Denise Richards is not convincing as a nuclear physicist. That statement made, Apted might get her best performance ever in this film. It’s still awful. Her lack of charisma is painful; one has to wonder how Brosnan and Apted were able to put up with it, given the rest of the film’s considerable accomplishments.
The World is Not Enough probably has ten great action sequences. Something about Apted’s direction lets him ground the general Bond absurdity and create these transfixing sequences. Not all of these scenes are important–there’s a couple for pure padding purposes–but Apted makes them work. Given he’s not known as an action director, it’s interesting to see his sensibilities translate so well to the genre.

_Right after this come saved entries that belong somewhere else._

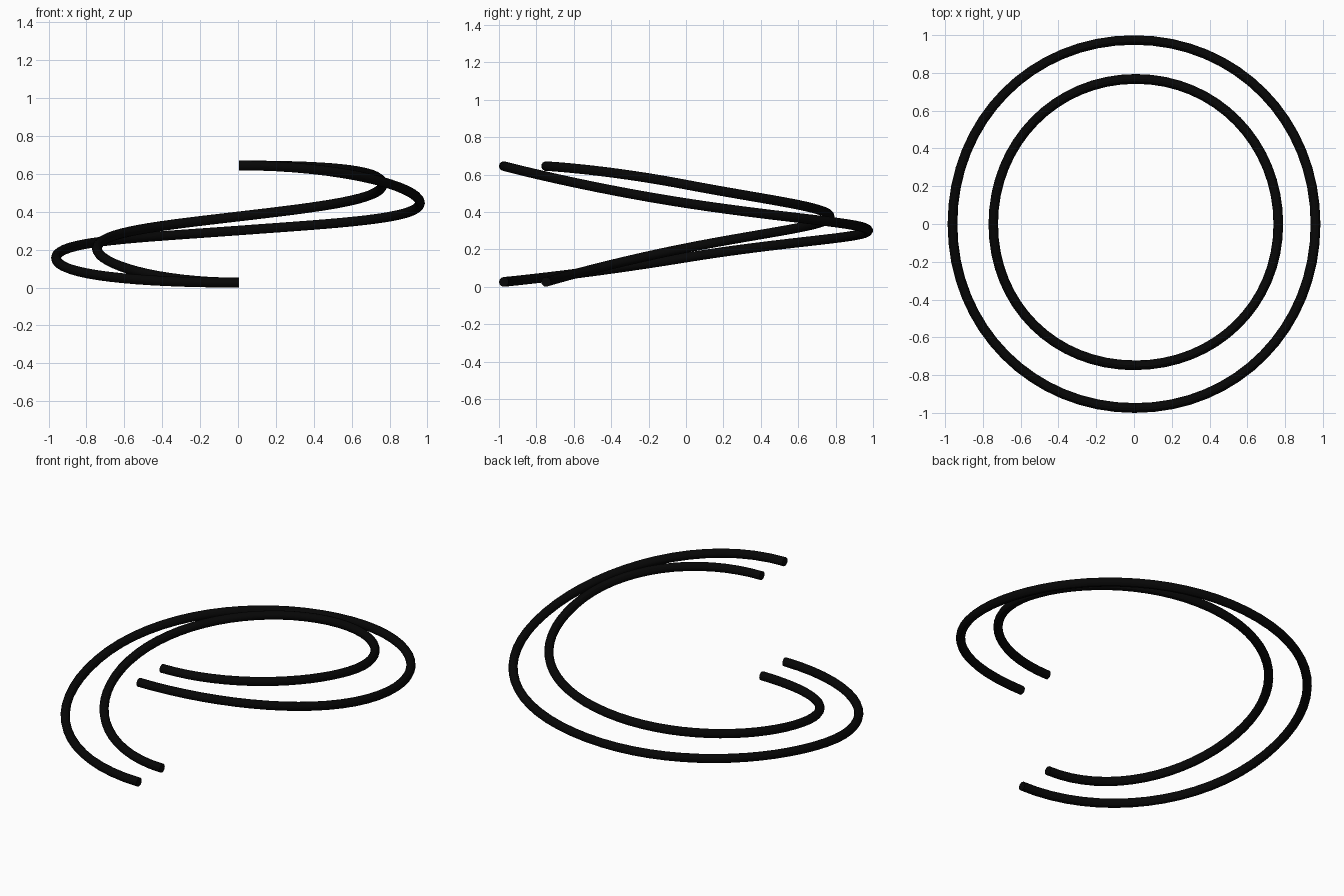
import bpy
from mathutils import Vector

cube = bpy.data.objects.get("Cube")
if cube:
    bpy.data.objects.remove(cube)

TUBE = 0.026   # tube radius
K = 0.565      # handle length of a slightly full quarter circle
END_X = 0.004  # where both tubes start and stop

black = bpy.data.materials.new("black")
black.use_nodes = True
color = (0.002, 0.002, 0.002, 1)
black.diffuse_color = color
black.node_tree.nodes["Principled BSDF"].inputs["Base Color"].default_value = color


def coil(name, left, right, front, back, heights, climbs):
    """One rising turn: front, -x side, back, +x side, front."""
    mid = (left + right) / 2
    corners = [(END_X, front), (left, 0), (mid, back), (right, 0), (END_X, front)]
    rx, ry = (right - left) / 2, (back - front) / 2
    headings = [(-rx, 0), (0, ry), (rx, 0), (0, -ry), (-rx, 0)]

    curve = bpy.data.curves.new(name, "CURVE")
    curve.dimensions = "3D"
    curve.resolution_u = 16
    curve.bevel_depth = TUBE
    curve.bevel_resolution = 4
    curve.use_fill_caps = True
    spline = curve.splines.new("BEZIER")
    spline.bezier_points.add(len(corners) - 1)
    for p, (x, y), (dx, dy), z, climb in zip(
            spline.bezier_points, corners, headings, heights, climbs):
        p.handle_left_type = p.handle_right_type = "FREE"
        p.co = (x, y, z)
        reach = Vector((dx * K, dy * K, climb))
        p.handle_left = p.co - reach
        p.handle_right = p.co + reach

    # turn the swept curve into a mesh tube
    obj = bpy.data.objects.new(name, curve)
    bpy.context.collection.objects.link(obj)
    bpy.ops.object.select_all(action="DESELECT")
    obj.select_set(True)
    bpy.context.view_layer.objects.active = obj
    bpy.ops.object.convert(target="MESH")
    obj = bpy.context.object
    obj.data.materials.clear()
    obj.data.materials.append(black)
    bpy.ops.object.shade_smooth_by_angle()


# outer and inner tubes
coil("outer_coil", -0.961, 0.961, -0.974, 0.974,
     (TUBE, 0.156, 0.301, 0.447, 0.645), (0, 0.09, 0.04, 0.085, 0))
coil("inner_coil", -0.745, 0.764, -0.748, 0.768,
     (TUBE, 0.207, 0.376, 0.546, 0.645), (0, 0.085, 0.05, 0.082, 0))
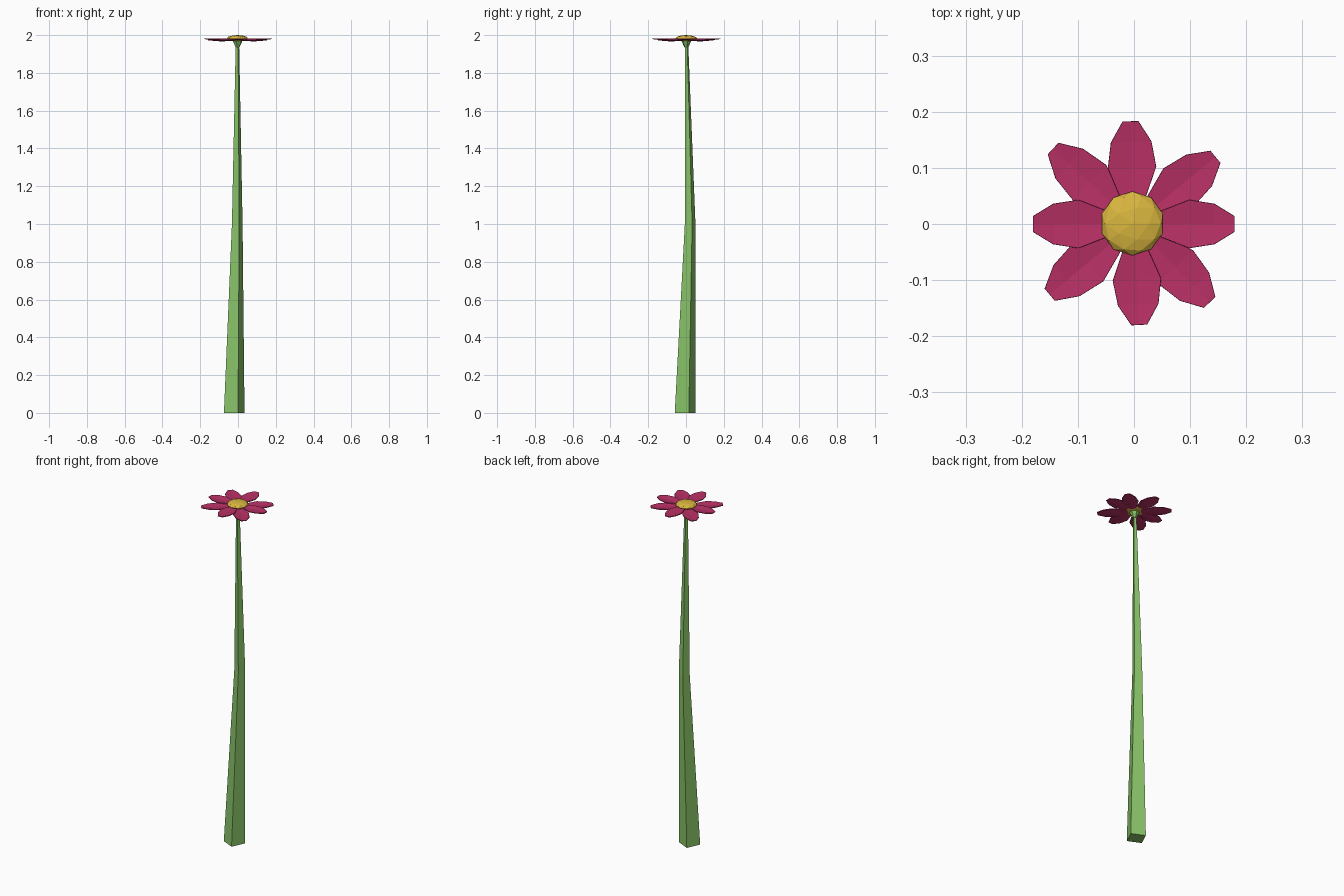
import bpy, bmesh, math
from mathutils import Vector, Matrix

if "Cube" in bpy.data.objects:
    bpy.data.objects.remove(bpy.data.objects["Cube"])


def material(name, color):
    m = bpy.data.materials.new(name)
    m.diffuse_color = (*color, 1)
    m.use_nodes = True
    m.node_tree.nodes["Principled BSDF"].inputs["Base Color"].default_value = m.diffuse_color
    return m


GREEN = material("stem_green", (0.25, 0.55, 0.14))
PINK = material("petal_pink", (0.48, 0.03, 0.13))
GOLD = material("centre_gold", (0.70, 0.47, 0.05))


def finish(bm, name, mat):
    bmesh.ops.recalc_face_normals(bm, faces=bm.faces)
    me = bpy.data.meshes.new(name)
    bm.to_mesh(me)
    bm.free()
    me.materials.append(mat)
    ob = bpy.data.objects.new(name, me)
    bpy.context.collection.objects.link(ob)
    return ob


def loft(name, rings, sides, turn, mat):
    """Closed tapering tube through (x, y, z, radius) rings."""
    bm = bmesh.new()
    loops = []
    for x, y, z, r in rings:
        loops.append([bm.verts.new((x + r * math.cos(turn + 2 * math.pi * i / sides),
                                    y + r * math.sin(turn + 2 * math.pi * i / sides), z))
                      for i in range(sides)])
    for a, b in zip(loops, loops[1:]):
        for i in range(sides):
            j = (i + 1) % sides
            bm.faces.new((a[i], a[j], b[j], b[i]))
    bm.faces.new(loops[0])
    bm.faces.new(loops[-1])
    return finish(bm, name, mat)


# Square, slightly bent stem
loft("stem", [(-0.02, -0.005, 0, 0.058), (-0.004, 0.022, 1.0, 0.030),
              (-0.003, 0.003, 1.94, 0.010)], 4, math.radians(20), GREEN)

# Flared cup under the flower
loft("flower_cup", [(-0.003, 0.002, 1.935, 0.010), (-0.002, 0.002, 1.955, 0.020),
                    (-0.002, 0.002, 1.971, 0.027)], 6, 0.3, GREEN)

# Flattened faceted centre
bm = bmesh.new()
bmesh.ops.create_icosphere(bm, subdivisions=2, radius=1, matrix=Matrix.Translation(
    (-0.003, 0.001, 1.983)) @ Matrix.Diagonal((0.057, 0.057, 0.017, 1)))
finish(bm, "flower_centre", GOLD)

# Petal profile: distance along length (fraction), half width, droop of the midrib
PROFILE = [(0.10, 0.010, 0.001), (0.28, 0.024, 0.003), (0.55, 0.043, 0.005),
           (0.80, 0.036, 0.004), (1.0, 0.014, 0.0)]


def petal(name, angle, length, base_z, tip_z):
    bm = bmesh.new()
    rot = Matrix.Rotation(math.radians(angle), 4, 'Z')
    rows = []
    for t, w, dip in PROFILE:
        z = base_z + (tip_z - base_z) * t
        rows.append([bm.verts.new(rot @ Vector((t * length, s * w, z - (0 if s else dip))))
                     for s in (-1, 0, 1)])
    for a, b in zip(rows, rows[1:]):
        for i in range(2):
            bm.faces.new((a[i], b[i], b[i + 1], a[i + 1]))
    ob = finish(bm, name, PINK)
    sol = ob.modifiers.new("thickness", 'SOLIDIFY')
    sol.thickness = 0.004
    sol.offset = 0


# Eight petals: upright-axis ones sit above the diagonal ones
for i, (ang, length) in enumerate([(0, 0.179), (39.5, 0.188), (92, 0.183), (137, 0.197),
                                   (180, 0.180), (220, 0.196), (273, 0.180), (314, 0.194)]):
    if i % 2:
        petal(f"petal_{i + 1}", ang, length, 1.974, 1.974)
    else:
        petal(f"petal_{i + 1}", ang, length, 1.979, 1.981)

Besides the direction, the film’s got a pretty solid script. It’s got some goofiness–it’s not particularly believable Judi Dench is a sentimental moron–but it’s fine. There’s some smiles, if not laughs, and it moves well.
And besides Richards, the supporting cast is excellent. Sophie Marceau gets the primary female role and does well with it. The other principle is Robert Carlyle, who gives one of his great, chameleon performances here. While it might have been simpler just to mimic his Trainspotting performance, he instead creates a nearly sympathetic, utterly evil villain. And Robbie Coltrane’s back. He’s hilarious.
The film survives Richards mostly thanks to Brosnan, who carries the weight of their scenes all himself. But he’s also just very assured here.
Still, I can’t help wondering who else auditioned for Richard’s role.
Directed by Michael Apted; screenplay by Neal Purvis, Robert Wade and Bruce Feirstein, based on a story by Purvis and Wade and characters created by Ian Fleming; director of photography, Adrian Biddle; edited by Jim Clark; music by David Arnold; production designer, Peter Lamont; produced by Michael G. Wilson and Barbara Broccoli; released by Metro-Goldwyn-Mayer.
Starring Pierce Brosnan (James Bond), Sophie Marceau (Elektra King), Robert Carlyle (Renard), Denise Richards (Dr. Christmas Jones), Robbie Coltrane (Valentin Zukovsky), Desmond Llewelyn (Q), John Cleese (R), Maria Grazia Cucinotta (Cigar Girl), Samantha Bond (Miss Moneypenny), Michael Kitchen (Tanner), Colin Salmon (Robinson), Goldie (Bullion), Serena Scott Thomas (Dr. Molly Warmflash) and Judi Dench (M).